◆ Work item
Keep to one stretch of the data below, the lines from the one with "bm.faces.new(loops[-1])" up to and including the one with "box(bd, (u +", and return that stretch exactly.

◆ Stored data entries
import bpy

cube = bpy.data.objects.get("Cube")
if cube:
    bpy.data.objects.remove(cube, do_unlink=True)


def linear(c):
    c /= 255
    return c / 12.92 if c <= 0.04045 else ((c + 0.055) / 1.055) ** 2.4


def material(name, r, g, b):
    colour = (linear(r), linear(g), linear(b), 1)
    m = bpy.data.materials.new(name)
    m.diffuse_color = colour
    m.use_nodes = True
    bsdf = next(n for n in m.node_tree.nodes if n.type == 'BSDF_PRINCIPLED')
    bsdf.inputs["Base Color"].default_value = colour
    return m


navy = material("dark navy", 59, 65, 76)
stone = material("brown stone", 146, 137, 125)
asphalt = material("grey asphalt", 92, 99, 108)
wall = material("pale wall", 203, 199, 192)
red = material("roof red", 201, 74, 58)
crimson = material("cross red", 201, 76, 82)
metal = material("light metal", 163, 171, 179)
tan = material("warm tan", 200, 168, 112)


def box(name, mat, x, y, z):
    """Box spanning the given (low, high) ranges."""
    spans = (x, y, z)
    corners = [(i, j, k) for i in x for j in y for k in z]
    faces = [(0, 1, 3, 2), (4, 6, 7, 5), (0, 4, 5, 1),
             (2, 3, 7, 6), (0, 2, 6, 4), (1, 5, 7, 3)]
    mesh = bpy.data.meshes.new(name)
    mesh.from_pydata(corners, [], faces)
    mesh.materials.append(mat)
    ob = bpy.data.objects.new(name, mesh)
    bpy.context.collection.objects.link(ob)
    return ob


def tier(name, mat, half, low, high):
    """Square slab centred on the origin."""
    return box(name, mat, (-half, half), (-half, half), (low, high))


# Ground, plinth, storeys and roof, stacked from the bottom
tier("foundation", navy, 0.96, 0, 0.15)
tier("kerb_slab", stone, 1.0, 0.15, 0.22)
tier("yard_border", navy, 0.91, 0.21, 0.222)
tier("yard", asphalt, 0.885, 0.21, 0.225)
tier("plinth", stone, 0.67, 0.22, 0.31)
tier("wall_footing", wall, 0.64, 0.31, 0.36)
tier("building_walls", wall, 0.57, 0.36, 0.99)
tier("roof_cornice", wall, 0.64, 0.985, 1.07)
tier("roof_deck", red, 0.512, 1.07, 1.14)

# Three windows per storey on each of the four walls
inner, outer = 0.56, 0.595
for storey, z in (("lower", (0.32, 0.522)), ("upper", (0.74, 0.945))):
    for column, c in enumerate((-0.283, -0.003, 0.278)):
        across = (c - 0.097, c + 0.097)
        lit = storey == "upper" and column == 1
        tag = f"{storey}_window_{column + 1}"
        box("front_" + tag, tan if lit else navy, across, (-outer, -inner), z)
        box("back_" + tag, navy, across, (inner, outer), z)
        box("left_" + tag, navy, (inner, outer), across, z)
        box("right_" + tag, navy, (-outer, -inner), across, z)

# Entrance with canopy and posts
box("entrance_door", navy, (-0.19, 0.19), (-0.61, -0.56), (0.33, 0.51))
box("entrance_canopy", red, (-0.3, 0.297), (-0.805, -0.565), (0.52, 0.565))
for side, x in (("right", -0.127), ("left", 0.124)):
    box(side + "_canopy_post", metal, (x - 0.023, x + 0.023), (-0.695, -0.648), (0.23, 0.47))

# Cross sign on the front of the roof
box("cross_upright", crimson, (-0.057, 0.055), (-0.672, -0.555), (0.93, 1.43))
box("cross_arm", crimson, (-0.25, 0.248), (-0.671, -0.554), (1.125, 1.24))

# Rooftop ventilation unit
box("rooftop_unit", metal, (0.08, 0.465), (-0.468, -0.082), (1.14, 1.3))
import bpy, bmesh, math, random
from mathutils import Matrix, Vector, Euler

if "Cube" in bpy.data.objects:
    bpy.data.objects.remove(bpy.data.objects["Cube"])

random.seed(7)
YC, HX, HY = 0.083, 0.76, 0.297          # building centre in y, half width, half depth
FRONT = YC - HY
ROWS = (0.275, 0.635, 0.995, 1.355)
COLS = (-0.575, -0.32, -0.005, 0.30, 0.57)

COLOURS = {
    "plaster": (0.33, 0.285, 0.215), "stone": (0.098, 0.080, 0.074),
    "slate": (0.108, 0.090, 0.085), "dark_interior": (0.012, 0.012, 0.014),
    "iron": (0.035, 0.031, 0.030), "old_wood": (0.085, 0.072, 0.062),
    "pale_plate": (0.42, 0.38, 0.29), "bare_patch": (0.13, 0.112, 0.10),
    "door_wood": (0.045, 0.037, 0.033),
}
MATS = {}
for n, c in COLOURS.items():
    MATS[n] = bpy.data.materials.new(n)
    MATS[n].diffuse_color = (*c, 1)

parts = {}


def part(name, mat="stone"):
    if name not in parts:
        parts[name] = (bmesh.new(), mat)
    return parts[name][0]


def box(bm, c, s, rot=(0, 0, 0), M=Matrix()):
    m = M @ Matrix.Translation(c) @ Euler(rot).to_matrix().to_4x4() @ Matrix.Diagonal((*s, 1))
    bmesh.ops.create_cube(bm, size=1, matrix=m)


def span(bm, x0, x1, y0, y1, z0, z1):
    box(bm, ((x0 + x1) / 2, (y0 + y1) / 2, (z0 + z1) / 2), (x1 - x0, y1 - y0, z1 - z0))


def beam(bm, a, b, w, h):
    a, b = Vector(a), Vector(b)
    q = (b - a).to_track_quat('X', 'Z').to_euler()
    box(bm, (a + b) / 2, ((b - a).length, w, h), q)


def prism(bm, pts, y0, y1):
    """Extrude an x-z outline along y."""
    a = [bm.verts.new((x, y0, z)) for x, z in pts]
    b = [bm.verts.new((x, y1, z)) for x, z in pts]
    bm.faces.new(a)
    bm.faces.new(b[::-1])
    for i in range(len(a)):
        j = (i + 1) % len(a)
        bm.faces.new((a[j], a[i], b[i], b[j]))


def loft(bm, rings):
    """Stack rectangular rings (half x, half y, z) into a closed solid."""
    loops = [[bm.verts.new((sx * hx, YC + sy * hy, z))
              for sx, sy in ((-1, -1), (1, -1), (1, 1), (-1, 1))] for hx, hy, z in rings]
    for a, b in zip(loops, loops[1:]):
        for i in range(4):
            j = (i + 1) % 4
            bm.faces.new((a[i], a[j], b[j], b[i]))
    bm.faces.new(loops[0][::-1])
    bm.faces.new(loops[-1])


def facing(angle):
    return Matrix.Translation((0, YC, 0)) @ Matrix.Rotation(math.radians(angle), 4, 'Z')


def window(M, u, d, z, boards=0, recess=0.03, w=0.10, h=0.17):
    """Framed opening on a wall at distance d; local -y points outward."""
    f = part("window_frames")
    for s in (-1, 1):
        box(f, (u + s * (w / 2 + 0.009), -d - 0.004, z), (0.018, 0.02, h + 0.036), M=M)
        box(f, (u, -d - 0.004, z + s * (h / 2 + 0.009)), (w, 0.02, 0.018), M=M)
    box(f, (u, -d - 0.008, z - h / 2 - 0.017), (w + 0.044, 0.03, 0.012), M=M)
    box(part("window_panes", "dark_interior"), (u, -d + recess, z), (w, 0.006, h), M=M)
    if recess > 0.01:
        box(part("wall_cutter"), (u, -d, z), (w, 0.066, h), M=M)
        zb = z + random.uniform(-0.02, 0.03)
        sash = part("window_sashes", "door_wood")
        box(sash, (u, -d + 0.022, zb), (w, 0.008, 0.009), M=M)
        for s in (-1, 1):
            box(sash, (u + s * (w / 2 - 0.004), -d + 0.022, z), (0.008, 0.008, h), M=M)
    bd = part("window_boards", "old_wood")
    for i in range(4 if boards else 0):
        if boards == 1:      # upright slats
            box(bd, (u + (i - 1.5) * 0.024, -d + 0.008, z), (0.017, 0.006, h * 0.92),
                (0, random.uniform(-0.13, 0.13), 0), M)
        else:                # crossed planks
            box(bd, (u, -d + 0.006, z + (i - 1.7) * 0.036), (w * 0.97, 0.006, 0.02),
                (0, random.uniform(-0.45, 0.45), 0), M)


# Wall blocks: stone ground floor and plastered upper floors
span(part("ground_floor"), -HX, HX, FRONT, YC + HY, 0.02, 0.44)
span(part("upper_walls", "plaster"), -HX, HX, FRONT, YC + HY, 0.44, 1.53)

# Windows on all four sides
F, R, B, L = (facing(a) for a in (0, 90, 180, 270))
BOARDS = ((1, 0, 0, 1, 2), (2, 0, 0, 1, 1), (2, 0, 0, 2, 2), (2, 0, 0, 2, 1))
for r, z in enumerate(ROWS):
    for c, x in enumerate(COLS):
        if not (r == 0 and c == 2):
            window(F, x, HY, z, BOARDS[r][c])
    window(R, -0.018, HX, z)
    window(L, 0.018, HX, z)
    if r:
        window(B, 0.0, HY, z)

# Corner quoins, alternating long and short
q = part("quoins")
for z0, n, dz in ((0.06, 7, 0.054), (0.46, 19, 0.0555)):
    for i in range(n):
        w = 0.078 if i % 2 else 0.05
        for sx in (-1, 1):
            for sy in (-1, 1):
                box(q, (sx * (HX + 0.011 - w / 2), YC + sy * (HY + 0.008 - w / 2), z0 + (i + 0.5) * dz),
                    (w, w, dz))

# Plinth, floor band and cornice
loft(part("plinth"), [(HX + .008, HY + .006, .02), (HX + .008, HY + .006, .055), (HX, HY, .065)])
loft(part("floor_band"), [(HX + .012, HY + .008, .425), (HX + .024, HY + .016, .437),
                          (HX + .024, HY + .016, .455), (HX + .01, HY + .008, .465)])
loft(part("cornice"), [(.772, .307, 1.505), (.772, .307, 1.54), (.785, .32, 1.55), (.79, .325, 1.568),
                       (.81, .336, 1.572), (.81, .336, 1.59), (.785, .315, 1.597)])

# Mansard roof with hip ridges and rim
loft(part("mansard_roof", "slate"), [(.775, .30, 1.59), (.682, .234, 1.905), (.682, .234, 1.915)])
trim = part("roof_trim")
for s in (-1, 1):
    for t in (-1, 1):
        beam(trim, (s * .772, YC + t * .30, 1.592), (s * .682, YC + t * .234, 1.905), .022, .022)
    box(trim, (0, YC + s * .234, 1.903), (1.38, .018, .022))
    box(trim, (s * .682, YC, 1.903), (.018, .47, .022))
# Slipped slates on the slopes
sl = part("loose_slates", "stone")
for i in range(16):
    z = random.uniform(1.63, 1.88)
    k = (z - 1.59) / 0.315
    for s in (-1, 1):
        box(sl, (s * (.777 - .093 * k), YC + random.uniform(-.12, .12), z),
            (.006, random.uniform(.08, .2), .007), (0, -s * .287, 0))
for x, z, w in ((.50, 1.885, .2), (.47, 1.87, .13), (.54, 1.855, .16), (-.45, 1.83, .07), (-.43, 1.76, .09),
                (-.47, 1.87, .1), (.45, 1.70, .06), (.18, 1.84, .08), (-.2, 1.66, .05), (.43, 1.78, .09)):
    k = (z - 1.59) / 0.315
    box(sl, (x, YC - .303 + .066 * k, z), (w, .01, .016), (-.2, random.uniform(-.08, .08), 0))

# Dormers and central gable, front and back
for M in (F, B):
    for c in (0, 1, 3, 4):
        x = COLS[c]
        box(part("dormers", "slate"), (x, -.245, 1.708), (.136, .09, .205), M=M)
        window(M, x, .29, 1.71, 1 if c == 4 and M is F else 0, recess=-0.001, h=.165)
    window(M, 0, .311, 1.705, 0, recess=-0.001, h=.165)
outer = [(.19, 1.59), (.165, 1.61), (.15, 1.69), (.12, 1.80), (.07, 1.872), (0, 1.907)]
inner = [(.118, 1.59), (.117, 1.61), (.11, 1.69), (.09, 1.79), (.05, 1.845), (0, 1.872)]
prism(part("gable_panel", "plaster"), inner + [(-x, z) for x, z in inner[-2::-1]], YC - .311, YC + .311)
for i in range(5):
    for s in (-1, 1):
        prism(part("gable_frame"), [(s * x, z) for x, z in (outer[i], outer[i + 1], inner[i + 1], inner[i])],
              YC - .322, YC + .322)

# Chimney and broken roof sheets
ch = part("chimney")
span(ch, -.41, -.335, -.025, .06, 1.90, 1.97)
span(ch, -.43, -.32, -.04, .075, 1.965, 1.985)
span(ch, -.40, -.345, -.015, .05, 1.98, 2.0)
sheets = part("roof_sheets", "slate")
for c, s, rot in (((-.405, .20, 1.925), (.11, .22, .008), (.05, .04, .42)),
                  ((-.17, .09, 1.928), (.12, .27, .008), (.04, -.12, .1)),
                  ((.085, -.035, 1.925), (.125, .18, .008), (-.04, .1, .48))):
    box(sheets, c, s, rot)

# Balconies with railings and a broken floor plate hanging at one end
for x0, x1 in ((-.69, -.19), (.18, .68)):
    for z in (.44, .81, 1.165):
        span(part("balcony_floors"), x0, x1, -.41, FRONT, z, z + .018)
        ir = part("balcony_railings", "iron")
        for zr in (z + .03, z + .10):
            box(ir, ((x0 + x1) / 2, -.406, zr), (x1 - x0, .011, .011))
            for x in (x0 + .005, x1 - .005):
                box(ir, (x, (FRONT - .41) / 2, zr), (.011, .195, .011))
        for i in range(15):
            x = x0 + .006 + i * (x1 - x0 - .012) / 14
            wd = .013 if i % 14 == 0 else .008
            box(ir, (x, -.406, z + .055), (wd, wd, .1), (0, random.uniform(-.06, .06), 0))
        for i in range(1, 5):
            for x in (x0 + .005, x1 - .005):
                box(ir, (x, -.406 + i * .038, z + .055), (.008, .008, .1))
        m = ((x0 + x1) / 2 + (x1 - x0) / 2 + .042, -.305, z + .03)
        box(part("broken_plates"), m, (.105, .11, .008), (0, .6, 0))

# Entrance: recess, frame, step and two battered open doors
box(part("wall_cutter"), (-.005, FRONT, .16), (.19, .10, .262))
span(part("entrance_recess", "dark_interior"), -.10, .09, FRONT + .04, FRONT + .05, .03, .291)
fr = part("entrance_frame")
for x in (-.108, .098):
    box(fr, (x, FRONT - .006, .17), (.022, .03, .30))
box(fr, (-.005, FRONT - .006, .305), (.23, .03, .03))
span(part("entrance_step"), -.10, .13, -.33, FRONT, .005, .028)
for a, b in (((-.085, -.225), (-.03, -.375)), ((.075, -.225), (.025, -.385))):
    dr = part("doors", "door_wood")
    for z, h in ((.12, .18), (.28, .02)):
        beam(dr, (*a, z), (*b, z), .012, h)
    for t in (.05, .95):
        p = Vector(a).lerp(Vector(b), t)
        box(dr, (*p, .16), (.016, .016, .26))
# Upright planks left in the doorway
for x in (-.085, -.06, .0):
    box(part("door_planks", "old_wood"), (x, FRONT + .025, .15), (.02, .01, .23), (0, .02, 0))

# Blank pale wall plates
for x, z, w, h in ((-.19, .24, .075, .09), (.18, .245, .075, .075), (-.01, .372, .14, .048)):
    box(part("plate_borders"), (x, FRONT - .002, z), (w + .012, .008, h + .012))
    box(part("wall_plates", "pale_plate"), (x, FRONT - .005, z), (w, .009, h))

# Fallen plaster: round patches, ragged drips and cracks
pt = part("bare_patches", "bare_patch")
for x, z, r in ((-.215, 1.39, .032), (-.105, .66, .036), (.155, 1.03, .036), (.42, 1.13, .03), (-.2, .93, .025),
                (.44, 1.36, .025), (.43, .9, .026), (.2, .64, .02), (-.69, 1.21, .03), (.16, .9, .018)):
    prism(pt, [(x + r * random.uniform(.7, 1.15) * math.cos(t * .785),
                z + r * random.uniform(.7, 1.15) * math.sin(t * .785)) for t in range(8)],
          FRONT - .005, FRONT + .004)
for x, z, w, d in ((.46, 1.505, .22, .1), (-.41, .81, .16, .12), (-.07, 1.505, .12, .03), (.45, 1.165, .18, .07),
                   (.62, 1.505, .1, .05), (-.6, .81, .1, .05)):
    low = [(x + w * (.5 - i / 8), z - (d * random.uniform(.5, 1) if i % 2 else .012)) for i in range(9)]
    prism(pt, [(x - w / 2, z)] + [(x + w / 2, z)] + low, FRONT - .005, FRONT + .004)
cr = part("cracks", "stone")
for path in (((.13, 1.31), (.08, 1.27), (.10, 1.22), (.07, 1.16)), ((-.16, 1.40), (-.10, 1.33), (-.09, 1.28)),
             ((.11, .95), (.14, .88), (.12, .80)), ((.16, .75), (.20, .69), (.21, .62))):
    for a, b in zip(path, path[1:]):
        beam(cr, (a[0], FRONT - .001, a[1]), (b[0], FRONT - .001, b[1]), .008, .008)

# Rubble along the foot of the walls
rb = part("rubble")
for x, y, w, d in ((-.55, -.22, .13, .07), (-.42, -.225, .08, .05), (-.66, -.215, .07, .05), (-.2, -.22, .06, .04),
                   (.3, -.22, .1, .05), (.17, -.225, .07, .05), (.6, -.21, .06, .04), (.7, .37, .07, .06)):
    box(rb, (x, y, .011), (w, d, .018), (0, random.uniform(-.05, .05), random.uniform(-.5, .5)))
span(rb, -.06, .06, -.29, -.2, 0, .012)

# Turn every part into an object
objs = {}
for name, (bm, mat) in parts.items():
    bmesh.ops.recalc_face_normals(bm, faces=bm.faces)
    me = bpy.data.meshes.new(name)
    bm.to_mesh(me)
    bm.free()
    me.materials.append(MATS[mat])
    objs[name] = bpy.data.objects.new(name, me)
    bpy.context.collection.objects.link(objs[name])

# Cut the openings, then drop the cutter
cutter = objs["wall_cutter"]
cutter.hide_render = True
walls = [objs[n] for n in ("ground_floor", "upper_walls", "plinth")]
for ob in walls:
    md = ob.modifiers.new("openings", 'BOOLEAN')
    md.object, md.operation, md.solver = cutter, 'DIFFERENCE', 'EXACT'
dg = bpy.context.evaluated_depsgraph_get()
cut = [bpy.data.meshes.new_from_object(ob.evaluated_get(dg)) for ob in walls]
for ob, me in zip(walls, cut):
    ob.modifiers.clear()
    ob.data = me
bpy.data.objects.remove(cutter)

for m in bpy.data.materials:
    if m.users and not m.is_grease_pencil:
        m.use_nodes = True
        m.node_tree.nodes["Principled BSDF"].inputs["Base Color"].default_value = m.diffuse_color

◆ Written answer
    bm.faces.new(loops[-1])


def facing(angle):
    return Matrix.Translation((0, YC, 0)) @ Matrix.Rotation(math.radians(angle), 4, 'Z')


def window(M, u, d, z, boards=0, recess=0.03, w=0.10, h=0.17):
    """Framed opening on a wall at distance d; local -y points outward."""
    f = part("window_frames")
    for s in (-1, 1):
        box(f, (u + s * (w / 2 + 0.009), -d - 0.004, z), (0.018, 0.02, h + 0.036), M=M)
        box(f, (u, -d - 0.004, z + s * (h / 2 + 0.009)), (w, 0.02, 0.018), M=M)
    box(f, (u, -d - 0.008, z - h / 2 - 0.017), (w + 0.044, 0.03, 0.012), M=M)
    box(part("window_panes", "dark_interior"), (u, -d + recess, z), (w, 0.006, h), M=M)
    if recess > 0.01:
        box(part("wall_cutter"), (u, -d, z), (w, 0.066, h), M=M)
        zb = z + random.uniform(-0.02, 0.03)
        sash = part("window_sashes", "door_wood")
        box(sash, (u, -d + 0.022, zb), (w, 0.008, 0.009), M=M)
        for s in (-1, 1):
            box(sash, (u + s * (w / 2 - 0.004), -d + 0.022, z), (0.008, 0.008, h), M=M)
    bd = part("window_boards", "old_wood")
    for i in range(4 if boards else 0):
        if boards == 1:      # upright slats
            box(bd, (u + (i - 1.5) * 0.024, -d + 0.008, z), (0.017, 0.006, h * 0.92),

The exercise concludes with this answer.